A notice that one’s been named should be sent to the miscreant, in case she’s been wrongly identified. And that one’s name has been entered into the data base should be publicly accessible.
What does it mean to be so named? Censure. Censure by whom? By anyone who’s decided to fight fire with fire. If you’re involved in any kind of vetting – hiring, publications, conferences, even just polite society – disqualify her. There’s no need to tell her why her application has been rejected. In very short order she and her fellow travellers will have figured it out. But she can never be sure. And even if she thinks she is – even if her being disqualified is actionable – she can never prove it.
No doubt she and her fellow travellers will attempt to retaliate in kind. They’ll make a list of those they suspect of consulting our list, but they’ll have no way of confirming who to put on it.
In time – and it won’t take much of it – the academic world will be divided into three distinct camps: the original deplatformers, the retaliatory deplatformers, and those who’ve wisely decided to stay above the fray.
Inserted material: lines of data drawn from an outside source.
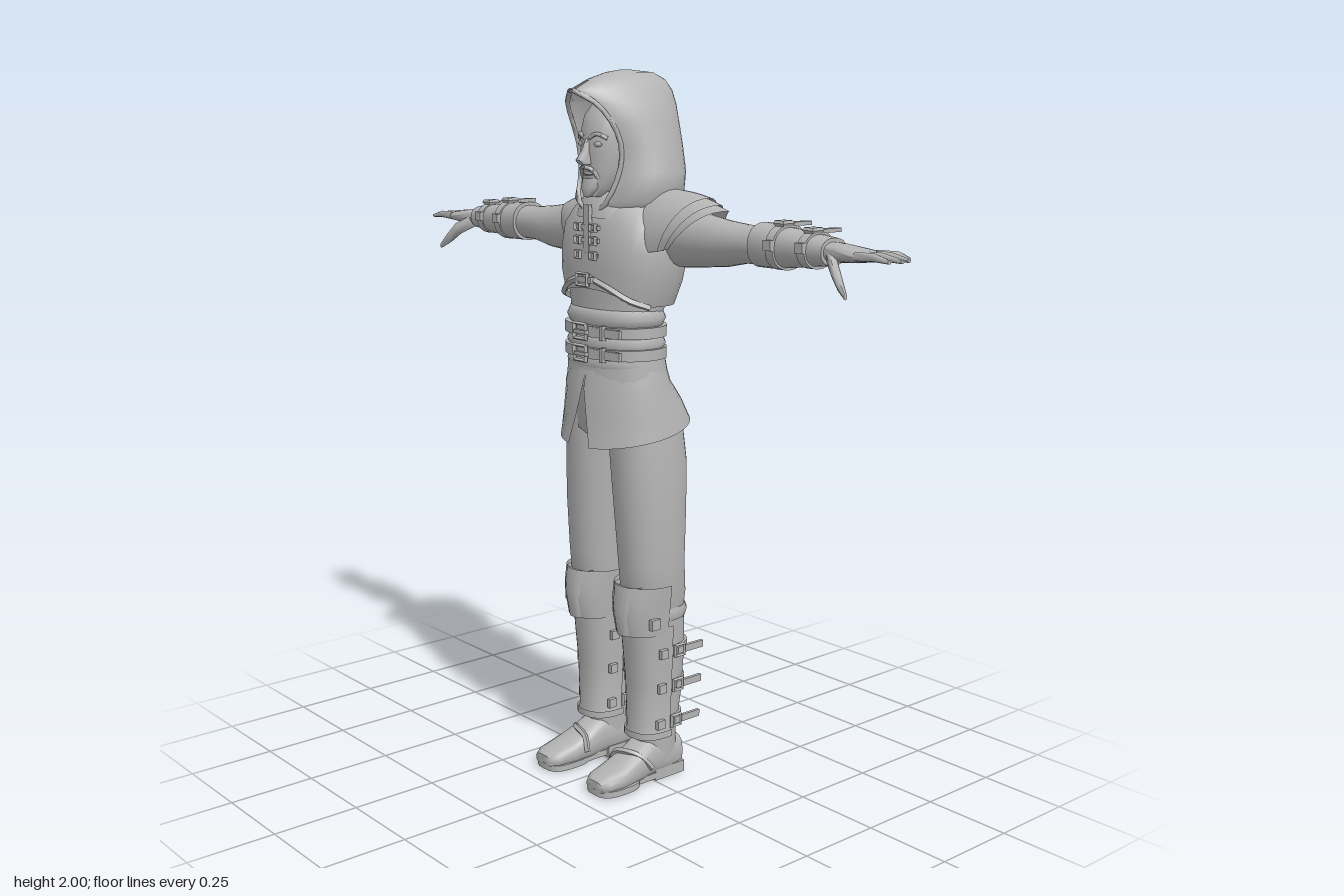
import * as THREE from 'three';
import { toCreasedNormals } from 'three/addons/utils/BufferGeometryUtils.js';

const grey = new THREE.MeshStandardMaterial({ color: 0xb4b4b4, side: THREE.DoubleSide });
grey.name = 'plain grey';
const PI = Math.PI;

// Surface from fn(u, v) -> [x, y, z] on a grid
function grid(nu, nv, fn) {
  const pos = [], idx = [];
  for (let j = 0; j <= nv; j++) for (let i = 0; i <= nu; i++) pos.push(...fn(i / nu, j, i));
  for (let j = 0; j < nv; j++) for (let i = 0; i < nu; i++) {
    const a = j * (nu + 1) + i, b = a + 1, c = a + nu + 1, d = c + 1;
    idx.push(a, b, d, a, d, c);
  }
  const g = new THREE.BufferGeometry();
  g.setAttribute('position', new THREE.Float32BufferAttribute(pos, 3));
  g.setIndex(idx);
  return g;
}

// Rounded cross-sections [t, a, b, radiusA, radiusB] joined along an axis; a0..a1 limits the sweep
function loft(rings, { axis = 'y', a0 = -PI, a1 = PI, p = 2.2, seg = 24, cap = true, warp } = {}) {
  const r = cap ? [[...rings[0].slice(0, 3), 0, 0], ...rings, [...rings.at(-1).slice(0, 3), 0, 0]] : rings;
  const pw = v => Math.sign(v) * Math.abs(v) ** (2 / p);
  return grid(seg, r.length - 1, (u, j) => {
    const [t, ca, cb, ra, rb] = r[j], a = a0 + (a1 - a0) * u;
    const A = ca + ra * pw(Math.sin(a)), B = cb + rb * pw(Math.cos(a));
    const q = axis === 'y' ? [A, t, B] : axis === 'x' ? [t, B, A] : [A, B, t];
    return warp ? warp(q, a) : q;
  });
}

const box = (w, h, d, x, y, z) => new THREE.BoxGeometry(w, h, d).translate(x, y, z);
const ball = (r, x, y, z, sx = 1, sy = 1, sz = 1) => new THREE.SphereGeometry(r, 12, 8).scale(sx, sy, sz).translate(x, y, z);
const tube = (pts, r, sides = 8) => new THREE.TubeGeometry(
  new THREE.CatmullRomCurve3(pts.map(q => new THREE.Vector3(...q))), 12, r, sides);

export function createModel() {
  const model = new THREE.Group();
  const add = (name, geo, crease = 0.8) => {
    const m = new THREE.Mesh(toCreasedNormals(geo, crease), grey);
    m.name = name;
    model.add(m);
  };
  // Adds the part on +x and its mirror image on -x
  const pair = (name, geo, crease) => {
    add('left ' + name, geo, crease);
    const g = geo.clone().scale(-1, 1, 1), ix = g.index.array;
    for (let i = 0; i < ix.length; i += 3) [ix[i], ix[i + 1]] = [ix[i + 1], ix[i]];
    add('right ' + name, g, crease);
  };
  // Square buckle frame facing +z
  const frame = (w, h) => new THREE.TorusGeometry(0.5, 0.12, 4, 4).rotateZ(PI / 4).scale(w * 1.15, h * 1.15, 0.06);

  // Head and face
  add('head', loft([[1.665, 0, 0.08, 0.025, 0.035], [1.69, 0, 0.065, 0.045, 0.052], [1.73, 0, 0.045, 0.066, 0.072],
    [1.78, 0, 0.03, 0.076, 0.09], [1.83, 0, 0.025, 0.08, 0.094], [1.88, 0, 0.015, 0.078, 0.09], [1.93, 0, 0, 0.055, 0.065]]), 1.2);
  add('nose', loft([[1.752, 0, 0.125, 0.017, 0.018], [1.763, 0, 0.13, 0.016, 0.025], [1.79, 0, 0.12, 0.009, 0.015],
    [1.82, 0, 0.113, 0.008, 0.007]], { seg: 10 }), 1.2);
  add('beard', loft([[1.665, 0, 0.115, 0.01, 0.012], [1.69, 0, 0.105, 0.03, 0.025], [1.715, 0, 0.1, 0.034, 0.022]], { seg: 12 }), 1.2);
  add('mouth', ball(0.02, 0, 1.727, 0.115, 1.1, 0.25, 0.5));
  pair('moustache', tube([[0.004, 1.745, 0.13], [0.022, 1.738, 0.12], [0.033, 1.715, 0.105]], 0.006, 6), 1.2);
  pair('eye', ball(0.013, 0.033, 1.805, 0.108, 1.1, 0.6, 0.7));
  pair('brow', tube([[0.012, 1.822, 0.118], [0.035, 1.832, 0.113], [0.058, 1.82, 0.095]], 0.006, 6), 1.2);
  pair('ear', ball(0.025, 0.08, 1.79, 0.01, 0.35, 1.2, 0.7));
  add('neck', loft([[1.58, 0, -0.01, 0.075, 0.08], [1.71, 0, 0.01, 0.058, 0.062]]));

  // Hood: [y, half width, front edge z, back z, half opening]
  const hood = [[1.63, 0.14, 0.1, -0.13, 0.03], [1.655, 0.17, 0.1, -0.152, 0.06], [1.73, 0.158, 0.075, -0.178, 0.082],
    [1.8, 0.142, 0.075, -0.175, 0.09], [1.86, 0.126, 0.1, -0.17, 0.084], [1.91, 0.11, 0.135, -0.166, 0.062],
    [1.945, 0.092, 0.17, -0.16, 0.006], [1.975, 0.07, 0.105, -0.14, 0], [1.993, 0.045, 0.045, -0.105, 0], [2, 0.005, 0, -0.03, 0]];
  const hoodPoint = ([y, w, zf, zb, open], u) => {
    const s = Math.asin(open / w), a = (2 * u - 1) * (PI - s), zc = y > 1.98 ? -0.03 : -0.04;
    const c = Math.cos(a);
    return [-w * Math.sin(a), y, c > 0 ? zc + (zb - zc) * c : zc - (zf - zc) / Math.cos(s) * c];
  };
  add('hood', grid(32, hood.length - 1, (u, j) => hoodPoint(hood[j], u)), 1.2);
  pair('hood hem', tube(hood.slice(0, 7).map(r => hoodPoint(r, 0)), 0.007, 6), 1.2);

  // Torso, breastplate with an arched lower edge, collar
  add('waist', loft([[1.15, 0, 0.01, 0.165, 0.118], [1.2, 0, 0.015, 0.163, 0.11], [1.28, 0, 0.018, 0.15, 0.1],
    [1.35, 0, 0.015, 0.146, 0.102], [1.45, 0, 0, 0.175, 0.118]]), 1.2);
  add('breastplate', loft([[1.375, 0, 0.005, 0.166, 0.118], [1.44, 0, -0.002, 0.188, 0.128], [1.52, 0, -0.012, 0.197, 0.135],
    [1.59, 0, -0.018, 0.188, 0.132], [1.635, 0, -0.025, 0.155, 0.12], [1.665, 0, -0.02, 0.1, 0.09]], {
    p: 2.5, seg: 32, cap: false,
    warp: ([x, y, z], a) => [x, y + (y < 1.45 ? 0.045 : 0) * Math.max(0, Math.cos(a)) ** 2, z] }), 1.2);
  add('collar', loft([[1.61, 0, 0, 0.13, 0.115], [1.65, 0, 0, 0.115, 0.105], [1.68, 0, 0, 0.08, 0.085]], { cap: false }));
  add('chest placket', box(0.022, 0.17, 0.012, 0, 1.56, 0.118));
  for (const y of [1.51, 1.55, 1.585]) {
    add('chest clasp strap', box(0.1, 0.012, 0.01, 0, y, 0.12));
    pair('chest clasp', frame(0.026, 0.024).translate(0.032, y, 0.125));
  }
  pair('chest strap', tube([[0, 1.455, 0.128], [0.08, 1.43, 0.12], [0.14, 1.395, 0.088], [0.168, 1.375, 0.04]], 0.009, 4));
  add('chest buckle', frame(0.055, 0.04).translate(0, 1.445, 0.137));
  add('chest buckle pin', box(0.06, 0.016, 0.012, 0.01, 1.445, 0.134));

  // Waist sash folds and two belts
  const band = (y, h, rx, rz, cz = 0.02) => loft([[y - h / 2, 0, cz, rx, rz], [y + h / 2, 0, cz, rx, rz]], { seg: 32 });
  for (const y of [1.215, 1.27, 1.34]) add('sash fold', loft([[y - 0.025, 0, 0.018, 0.148, 0.1],
    [y, 0, 0.018, 0.159, 0.111], [y + 0.025, 0, 0.018, 0.148, 0.1]], { seg: 32 }), 1.2);
  for (const y of [1.245, 1.305]) {
    add('belt', band(y, 0.03, 0.163, 0.115));
    add('belt buckle', frame(0.06, 0.05).translate(0, y, 0.145));
    add('belt pin', box(0.05, 0.01, 0.012, 0.01, y, 0.15));
    add('belt loop', box(0.012, 0.04, 0.014, 0.075, y, 0.128));
    add('belt tail', box(0.1, 0.024, 0.01, 0.07, y, 0.132).rotateY(0.12));
  }

  // Tunic skirt with a slit in front and a longer front hem
  const skirt = [[1.2, 0.163, 0.112, 0.012, 0], [1.155, 0.172, 0.125, 0.012, 0.02], [1.09, 0.183, 0.15, -0.005, 0.12], [1.02, 0.195, 0.173, -0.015, 0.23]];
  add('tunic skirt', grid(36, 3, (u, j) => {
    const [y, rx, rz, cz, gap] = skirt[3 - j], a = gap + u * (2 * PI - 2 * gap), c = Math.cos(a);
    return [rx * Math.sin(a), y - 0.035 * c * (1.2 - y) / 0.18, cz + rz * c];
  }), 1.2);

  // Arms, bracers and hands
  pair('sleeve', loft([[0.12, -0.05, 1.565, 0.07, 0.07], [0.2, -0.06, 1.565, 0.073, 0.085], [0.27, -0.06, 1.558, 0.062, 0.072],
    [0.37, -0.055, 1.556, 0.057, 0.06], [0.44, -0.055, 1.56, 0.052, 0.05], [0.54, -0.055, 1.562, 0.048, 0.048]], { axis: 'x', p: 2 }), 1.2);
  pair('bracer', loft([[0.495, -0.058, 1.563, 0.062, 0.057], [0.55, -0.056, 1.561, 0.06, 0.055], [0.64, -0.055, 1.562, 0.053, 0.045],
    [0.735, -0.055, 1.562, 0.046, 0.034]], { axis: 'x', p: 2.3 }), 1.2);
  for (const [x, rz, ry] of [[0.575, 0.063, 0.057], [0.675, 0.055, 0.046]]) {
    pair('bracer strap', loft([[x - 0.013, -0.055, 1.562, rz, ry], [x + 0.013, -0.055, 1.562, rz, ry]], { axis: 'x' }));
    pair('bracer buckle', frame(0.036, 0.04).rotateX(-PI / 2).translate(x, 1.565 + ry, -0.045));
    pair('bracer strap tail', box(0.02, 0.01, 0.09, x, 1.562 + ry, -0.09));
    pair('bracer stud', box(0.026, 0.026, 0.014, x, 1.57, -0.055 + rz));
  }
  pair('palm', loft([[0.71, -0.055, 1.562, 0.034, 0.026], [0.77, -0.053, 1.562, 0.04, 0.023], [0.83, -0.053, 1.56, 0.05, 0.017],
    [0.865, -0.053, 1.56, 0.048, 0.012]], { axis: 'x' }), 1.2);
  [[0.925, -0.107], [0.95, -0.078], [0.957, -0.046], [0.945, -0.014]].forEach(([tip, z], i) => {
    const z0 = -0.09 + i * 0.025;
    pair('finger', loft([[0.84, z0, 1.561, 0.012, 0.012], [0.9, (z0 + z) / 2, 1.563, 0.011, 0.01], [tip, z, 1.556, 0.006, 0.005]],
      { axis: 'x', seg: 8 }), 1.2);
  });
  pair('thumb', loft([[0.75, -0.03, 1.55, 0.018, 0.02], [0.79, 0, 1.525, 0.016, 0.02], [0.82, 0.014, 1.495, 0.012, 0.016],
    [0.848, 0.025, 1.47, 0.006, 0.008]], { axis: 'x', seg: 10 }), 1.2);

  // Shoulder plates: overlapping shells with a pointed outer edge
  const plate = (x0, x1, point, r0, r1, side) => grid(20, 4, (u, j) => {
    const v = j / 4, a = (2 * u - 1) * 1.75 * side, r = r0 + (r1 - r0) * v ** 2;
    const x = x0 + v * (x1 - x0 + point * (1 - Math.abs(2 * u - 1)));
    return [side * x, 1.55 + r * Math.cos(a) * 1.06, -0.05 + r * 0.88 * Math.sin(a)];
  });
  [[0.15, 0.22, 0.155, 0.118, 0.085], [0.15, 0.215, 0.13, 0.126, 0.098], [0.14, 0.205, 0.1, 0.13, 0.113]]
    .forEach(l => add('left shoulder plate', plate(...l, 1), 1.2));
  add('right shoulder plate', plate(0.15, 0.23, 0.075, 0.105, 0.074, -1), 1.2);
  add('right shoulder cap', plate(0.14, 0.2, 0.05, 0.11, 0.088, -1), 1.2);

  // Trousers
  add('hips', loft([[0.98, 0, -0.015, 0.12, 0.08], [1.02, 0, -0.01, 0.17, 0.115], [1.18, 0, 0.01, 0.16, 0.108]]), 1.2);
  pair('trouser leg', loft([[0.45, 0.108, -0.03, 0.068, 0.08], [0.52, 0.108, -0.033, 0.074, 0.088], [0.56, 0.11, -0.027, 0.08, 0.096],
    [0.65, 0.11, -0.02, 0.083, 0.097], [0.8, 0.106, -0.018, 0.088, 0.106], [0.93, 0.099, -0.018, 0.091, 0.113],
    [1.06, 0.09, -0.01, 0.088, 0.11]]), 1.2);

  // Boots, shin guards and knee guards
  pair('boot shaft', loft([[0.05, 0.108, -0.045, 0.05, 0.06], [0.13, 0.108, -0.035, 0.053, 0.065], [0.25, 0.108, -0.045, 0.058, 0.075],
    [0.38, 0.108, -0.043, 0.066, 0.085], [0.5, 0.108, -0.035, 0.071, 0.088]]), 1.2);
  pair('boot cuff', loft([[0.485, 0.108, -0.036, 0.074, 0.09], [0.505, 0.108, -0.036, 0.079, 0.094], [0.52, 0.108, -0.036, 0.074, 0.09]]));
  const front = { a0: -1.75, a1: 1.75, cap: false, seg: 16, p: 2.4 };
  pair('shin guard', loft([[0.14, 0.108, -0.025, 0.066, 0.078], [0.16, 0.108, -0.025, 0.061, 0.073], [0.3, 0.108, -0.025, 0.067, 0.076],
    [0.47, 0.108, -0.02, 0.076, 0.086]], front), 1.2);
  pair('shin guard hem', loft([[0.135, 0.108, -0.025, 0.068, 0.08], [0.155, 0.108, -0.025, 0.068, 0.08]], front));
  pair('knee guard', loft([[0.45, 0.108, -0.015, 0.075, 0.1], [0.51, 0.108, -0.015, 0.08, 0.112], [0.55, 0.108, -0.015, 0.085, 0.11],
    [0.595, 0.108, -0.015, 0.09, 0.1]], { ...front, a0: -1.6, a1: 1.6 }), 0.6);
  pair('knee ridge', loft([[0.45, 0.108, 0, 0.038, 0.092], [0.53, 0.108, 0, 0.047, 0.104], [0.595, 0.108, 0, 0.058, 0.092]],
    { ...front, a0: -1.2, a1: 1.2, p: 3 }), 0.6);
  pair('knee stud', box(0.014, 0.03, 0.03, 0.188, 0.49, 0.035));
  for (const y of [0.18, 0.29, 0.395]) {
    const w = 0.06 + (y - 0.18) * 0.06, d = 0.076 + (y - 0.18) * 0.075;
    pair('boot strap', loft([[y - 0.013, 0.108, -0.044, w, d], [y + 0.013, 0.108, -0.044, w, d]]));
    for (const s of [-1, 1]) {
      pair('boot strap buckle', frame(0.04, 0.04).rotateY(PI / 2).translate(0.108 + s * (w + 0.008), y, -0.058));
      pair('boot strap stud', box(0.012, 0.026, 0.026, 0.108 + s * (w + 0.007), y, 0));
    }
    pair('boot strap tail', box(0.01, 0.02, 0.095, 0.113 + w, y, -0.1));
  }

  // Feet, with rings running from toe to heel
  pair('foot', loft([[0.197, 0.118, 0.03, 0.035, 0.016], [0.175, 0.117, 0.034, 0.05, 0.024], [0.12, 0.115, 0.04, 0.055, 0.034],
    [0.06, 0.111, 0.053, 0.052, 0.047], [0.01, 0.108, 0.07, 0.051, 0.06], [-0.06, 0.107, 0.065, 0.051, 0.055],
    [-0.112, 0.106, 0.06, 0.04, 0.05]], { axis: 'z', p: 2.8, seg: 20 }), 1);
  pair('sole', loft([[0.004, 0.116, 0.125, 0.057, 0.073], [0.022, 0.116, 0.125, 0.057, 0.073]], { p: 3 }));
  pair('instep sole', box(0.085, 0.018, 0.14, 0.11, 0.015, 0.04));
  pair('heel', box(0.094, 0.034, 0.11, 0.106, 0.017, -0.058));
  pair('foot strap', tube([[0.052, 0.045, 0.085], [0.07, 0.087, 0.08], [0.113, 0.1, 0.075], [0.15, 0.088, 0.05], [0.164, 0.05, 0.02]], 0.009, 5));
  return model;
}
And my suspicion is that, in time – and it won’t take much of it – there’ll be such powerful natural selection to stay above the fray that the first camp will wither away, and so the second can along with it.
Are there enough of us who’ve been keeping our heads down but who’d welcome a way to push back, provided, that is, and as indicated above, it’s at no risk to ourselves? Enough of us to make this work? All indications are that there are. But if not, there’s been nothing irretrievably ventured.
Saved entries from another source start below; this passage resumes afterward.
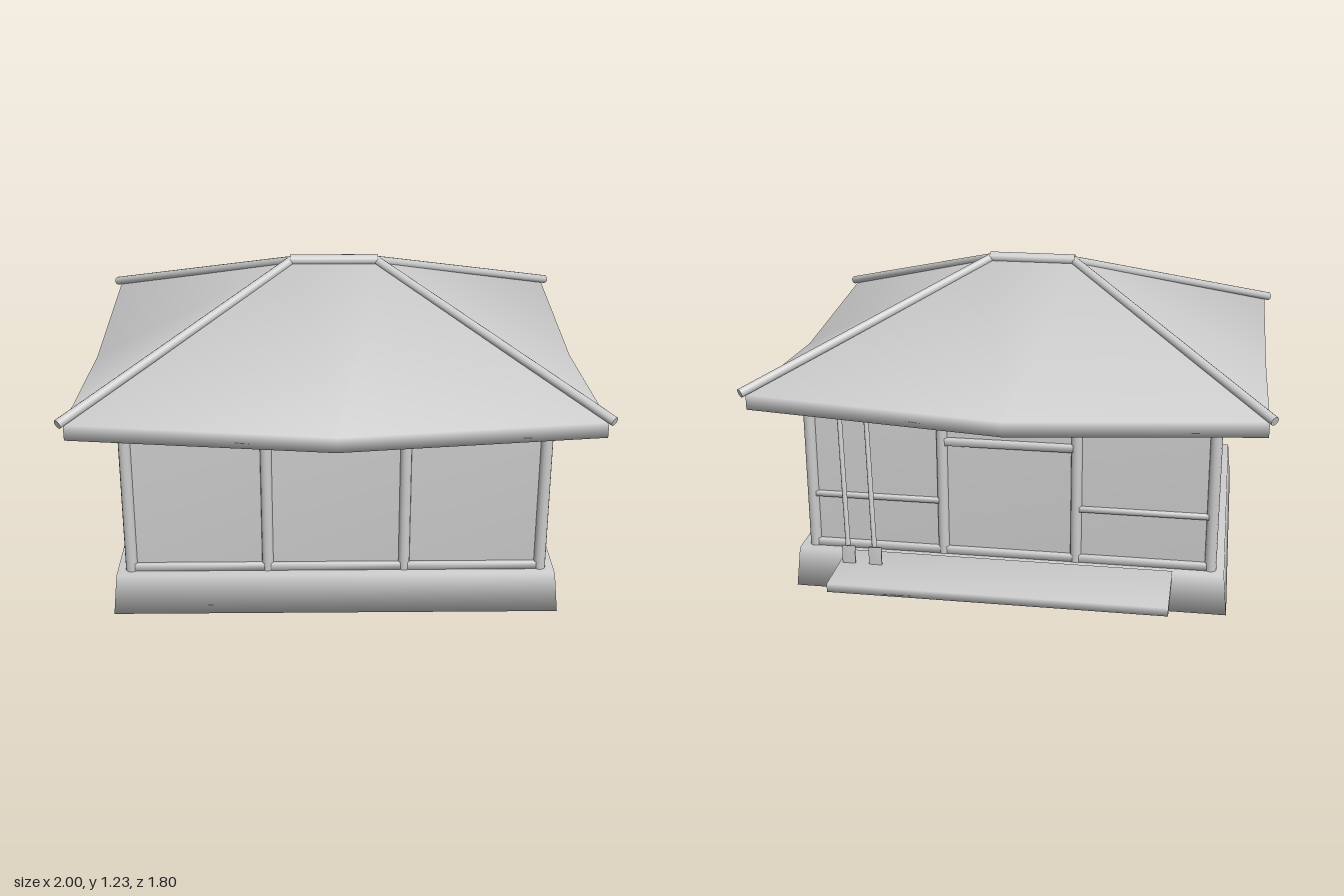
import * as THREE from 'three';
import { mergeVertices } from 'three/addons/utils/BufferGeometryUtils.js';

const stone = new THREE.MeshStandardMaterial({ color: 0xcccccc });
stone.name = 'pale grey';

const CZ = 0.072; // centre of the house in z
const PX = 0.786, PZ = 0.622; // half spans of the post grid

// Weld corners so shading runs softly over the edges
function soften(g) {
  g.deleteAttribute('normal');
  g.deleteAttribute('uv');
  const m = mergeVertices(g);
  m.computeVertexNormals();
  return m;
}

function add(parent, name, geometry) {
  const m = new THREE.Mesh(geometry, stone);
  m.name = name;
  parent.add(m);
  return m;
}

function box(parent, name, w, h, d, x, y, z) {
  const m = add(parent, name, soften(new THREE.BoxGeometry(w, h, d)));
  m.position.set(x, y, z);
  return m;
}

// Round bar between two points
function bar(parent, name, a, b, r, sides = 12) {
  const p = new THREE.Vector3(...a), q = new THREE.Vector3(...b);
  const m = add(parent, name, new THREE.CylinderGeometry(r, r, p.distanceTo(q), sides));
  m.position.copy(p).add(q).multiplyScalar(0.5);
  m.quaternion.setFromUnitVectors(new THREE.Vector3(0, 1, 0), q.sub(p).normalize());
  return m;
}

function buildBase(group) {
  const g = new THREE.BoxGeometry(1.71, 0.16, 1.375);
  const p = g.attributes.position;
  for (let i = 0; i < p.count; i++) {
    if (p.getY(i) > 0) {
      p.setX(i, p.getX(i) * 0.982);
      p.setZ(i, p.getZ(i) * 0.982);
    }
  }
  add(group, 'base', soften(g)).position.set(0, 0.08, CZ);
}

// One wall of three bays, facing +z in its own frame
function buildWall(name, half, railBays, door) {
  const wall = new THREE.Group();
  wall.name = name;
  const bay = half * 2 / 3;
  for (let i = -1; i <= 1; i++) {
    const x = i * bay;
    box(wall, 'panel', bay, 0.55, 0.016, x, 0.465, -0.006);
    box(wall, 'sill', bay, 0.03, 0.034, x, 0.175, 0);
    box(wall, 'topBeam', bay, 0.03, 0.034, x, 0.74, 0);
    if (railBays.includes(i)) box(wall, 'middleRail', bay, 0.02, 0.034, x, 0.385, 0);
    if (door && i === 0) box(wall, 'doorLintel', bay, 0.03, 0.034, x, 0.635, 0);
  }
  // inner posts
  for (const s of [-1, 1]) bar(wall, 'post', [s * bay / 2, 0.15, 0], [s * bay / 2, 0.79, 0], 0.022);
  return wall;
}

function buildWalls(group) {
  const front = buildWall('frontWall', PX, [], false);
  front.position.z = CZ + PZ;
  const back = buildWall('backWall', PX, [-1, 1], true);
  back.position.z = CZ - PZ;
  back.rotation.y = Math.PI;
  group.add(front, back);
  for (const s of [-1, 1]) {
    const side = buildWall(s > 0 ? 'leftWall' : 'rightWall', PZ, [-1, 1], false);
    side.position.set(s * PX, 0, CZ);
    side.rotation.y = s * Math.PI / 2;
    group.add(side);
    for (const t of [-1, 1]) {
      bar(group, 'cornerPost', [s * PX, 0.15, CZ + t * PZ], [s * PX, 0.8, CZ + t * PZ], 0.023);
    }
  }
}

function buildRoof(group) {
  // eave outline from above: corners raised, middles sagging
  const ring = [[1, 1], [1, 0], [1, -1], [0, -1], [-1, -1], [-1, 0], [-1, 1], [0, 1]];
  const pts = [], idx = [];
  for (const drop of [0, 0.06]) {
    for (const [x, z] of ring) {
      pts.push(x * 0.97, (x && z ? 0.85 : 0.795) - drop, CZ + z * 0.803);
    }
  }
  pts.push(0.17, 1.205, CZ, -0.17, 1.205, CZ, 0, 0.79, CZ);
  const R = 16, L = 17, C = 18;
  for (let i = 0; i < 8; i++) {
    const j = (i + 1) % 8;
    idx.push(i, j, i >= 3 && i <= 6 ? L : R); // slopes
    idx.push(i, i + 8, j + 8, i, j + 8, j); // eave edge
    idx.push(j + 8, i + 8, C); // underside
  }
  idx.push(3, L, R, 7, R, L);
  const g = new THREE.BufferGeometry();
  g.setAttribute('position', new THREE.Float32BufferAttribute(pts, 3));
  g.setIndex(idx);
  g.computeVertexNormals();
  add(group, 'roof', g);

  // ridge and hips
  bar(group, 'ridge', [-0.175, 1.208, CZ], [0.175, 1.208, CZ], 0.022);
  for (const s of [-1, 1]) {
    for (const t of [-1, 1]) {
      bar(group, 'hip', [s * 0.17, 1.205, CZ], [s * 0.987, 0.858, CZ + t * 0.815], 0.018);
    }
  }
}

function buildPorch(group) {
  box(group, 'porchDeck', 1.285, 0.034, 0.295, 0, 0.152, -0.7525);
  box(group, 'porchStep', 0.42, 0.042, 0.155, 0, 0.1, -0.693);
  // long-handled tools leaning on the back wall
  for (const x of [0.605, 0.5]) {
    const tool = new THREE.Group();
    tool.name = 'leaningTool';
    bar(tool, 'handle', [x, 0.1, -0.712], [x + 0.052, 0.78, -0.582], 0.01, 8);
    box(tool, 'head', 0.045, 0.08, 0.028, x, 0.128, -0.71);
    box(tool, 'blade', 0.05, 0.1, 0.01, x, 0.19, -0.714);
    group.add(tool);
  }
}

export function createModel() {
  const group = new THREE.Group();
  group.name = 'pavilion';
  buildBase(group);
  buildWalls(group);
  buildRoof(group);
  buildPorch(group);
  return group;
}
If the strategic question is settled, what remains is the moral one. Here we face a choice point, for which I need some input from my fellow travellers. If it’s wrong to deplatform, is it wrong to deplatform the deplatformer? Can two wrongs make a right? I’m inclined to say they can. But as a Hobbesian, I suffer from borderline psychopathy. So I should – and so I do – defer to my moral betters, from whom I anxiously await their timely advice.